Start demanding competence once again and the rest fixes itself.
Basically what you want to do is take all the new or relatively new people in the industry and tell them to stop everything. Then you get them to start practicing the very basics, sand bags falling, bouncing balls, basic anatomy, proportionality, walking cycles and so on. Every now and then you bring in an old-time pro, one of the old masters of the craft to give some advice and give some guidance. Along with the practice you make a backlog of things they need to watch: the best and the worst the medium has to offer, not just in terms of animation but also in delivery, writing and character development, so they can build some perspective.
Finally, once they've mastered the basics and re-developed a better understanding of what makes a show entertaining and good, you show them other styles of animation, be it anime/manga, those Russian cartoons from the cold war, indie french stuff, etc..., not so they can copy it, but so they can see how many different styles there are and how it doesn't all need to follow the same pattern to be popular. Once again, the objective is to build perspective.
The reason for all this is that if you allow people to delve into abstraction without even mastering the basics, they'll often start using abstraction and fluidity as an excuse for laziness and progressiveness as an excuse for bad writing.
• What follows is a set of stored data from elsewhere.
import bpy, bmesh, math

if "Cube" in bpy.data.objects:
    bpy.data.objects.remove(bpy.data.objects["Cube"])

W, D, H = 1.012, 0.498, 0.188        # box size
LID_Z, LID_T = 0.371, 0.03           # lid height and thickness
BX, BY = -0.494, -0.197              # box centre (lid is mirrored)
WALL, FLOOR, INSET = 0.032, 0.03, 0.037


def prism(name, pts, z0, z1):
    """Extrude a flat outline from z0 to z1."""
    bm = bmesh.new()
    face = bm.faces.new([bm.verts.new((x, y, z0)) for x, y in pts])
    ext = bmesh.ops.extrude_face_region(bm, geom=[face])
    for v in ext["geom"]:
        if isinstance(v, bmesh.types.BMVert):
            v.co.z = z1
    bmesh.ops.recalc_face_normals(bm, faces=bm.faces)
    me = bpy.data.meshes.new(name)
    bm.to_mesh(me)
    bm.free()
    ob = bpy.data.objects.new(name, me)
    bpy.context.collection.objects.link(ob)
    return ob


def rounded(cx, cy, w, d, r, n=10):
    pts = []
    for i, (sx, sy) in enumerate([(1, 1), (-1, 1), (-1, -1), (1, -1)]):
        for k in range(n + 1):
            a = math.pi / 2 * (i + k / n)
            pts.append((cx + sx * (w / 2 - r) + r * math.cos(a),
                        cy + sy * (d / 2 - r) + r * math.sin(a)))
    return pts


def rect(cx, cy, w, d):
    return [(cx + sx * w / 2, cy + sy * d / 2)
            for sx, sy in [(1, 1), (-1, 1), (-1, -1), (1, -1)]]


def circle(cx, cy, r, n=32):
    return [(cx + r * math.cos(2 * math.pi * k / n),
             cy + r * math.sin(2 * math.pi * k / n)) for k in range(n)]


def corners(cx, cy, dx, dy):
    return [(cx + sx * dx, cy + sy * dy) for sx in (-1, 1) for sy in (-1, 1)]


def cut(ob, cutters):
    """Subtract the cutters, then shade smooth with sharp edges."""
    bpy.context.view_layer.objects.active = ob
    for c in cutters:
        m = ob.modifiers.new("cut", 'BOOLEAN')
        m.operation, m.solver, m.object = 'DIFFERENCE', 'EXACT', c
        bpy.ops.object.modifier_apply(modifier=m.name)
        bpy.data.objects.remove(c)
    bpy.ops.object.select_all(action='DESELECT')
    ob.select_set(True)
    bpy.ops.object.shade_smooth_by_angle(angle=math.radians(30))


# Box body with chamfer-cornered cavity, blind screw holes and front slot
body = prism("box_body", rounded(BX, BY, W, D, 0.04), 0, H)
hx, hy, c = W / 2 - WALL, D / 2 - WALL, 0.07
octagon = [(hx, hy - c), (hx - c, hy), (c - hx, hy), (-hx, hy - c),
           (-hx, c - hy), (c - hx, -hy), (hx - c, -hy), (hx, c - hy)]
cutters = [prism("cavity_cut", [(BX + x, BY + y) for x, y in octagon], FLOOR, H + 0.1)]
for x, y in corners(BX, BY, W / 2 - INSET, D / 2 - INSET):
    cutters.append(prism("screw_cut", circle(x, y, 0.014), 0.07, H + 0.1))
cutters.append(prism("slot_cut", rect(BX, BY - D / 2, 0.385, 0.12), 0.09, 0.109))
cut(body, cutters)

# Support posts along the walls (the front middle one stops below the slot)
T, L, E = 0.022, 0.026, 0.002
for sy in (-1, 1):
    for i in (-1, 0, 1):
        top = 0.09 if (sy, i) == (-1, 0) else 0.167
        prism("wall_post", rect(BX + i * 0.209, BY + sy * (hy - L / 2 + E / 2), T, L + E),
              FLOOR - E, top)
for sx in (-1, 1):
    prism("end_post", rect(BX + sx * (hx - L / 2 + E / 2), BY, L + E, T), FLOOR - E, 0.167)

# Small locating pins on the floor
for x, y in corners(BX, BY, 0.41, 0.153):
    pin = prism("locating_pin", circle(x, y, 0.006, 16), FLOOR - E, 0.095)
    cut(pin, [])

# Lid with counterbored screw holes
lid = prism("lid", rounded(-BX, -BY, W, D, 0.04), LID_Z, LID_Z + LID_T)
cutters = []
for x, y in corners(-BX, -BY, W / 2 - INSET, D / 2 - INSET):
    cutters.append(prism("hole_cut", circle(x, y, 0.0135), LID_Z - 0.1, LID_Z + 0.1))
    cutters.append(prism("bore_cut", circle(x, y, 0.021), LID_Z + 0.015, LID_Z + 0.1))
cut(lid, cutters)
With a deeper understanding of the fundamentals, they can approach abstract or unique concepts with more maturity and thus deliver better shows>tl;dr: you kill them all and rebuild anew.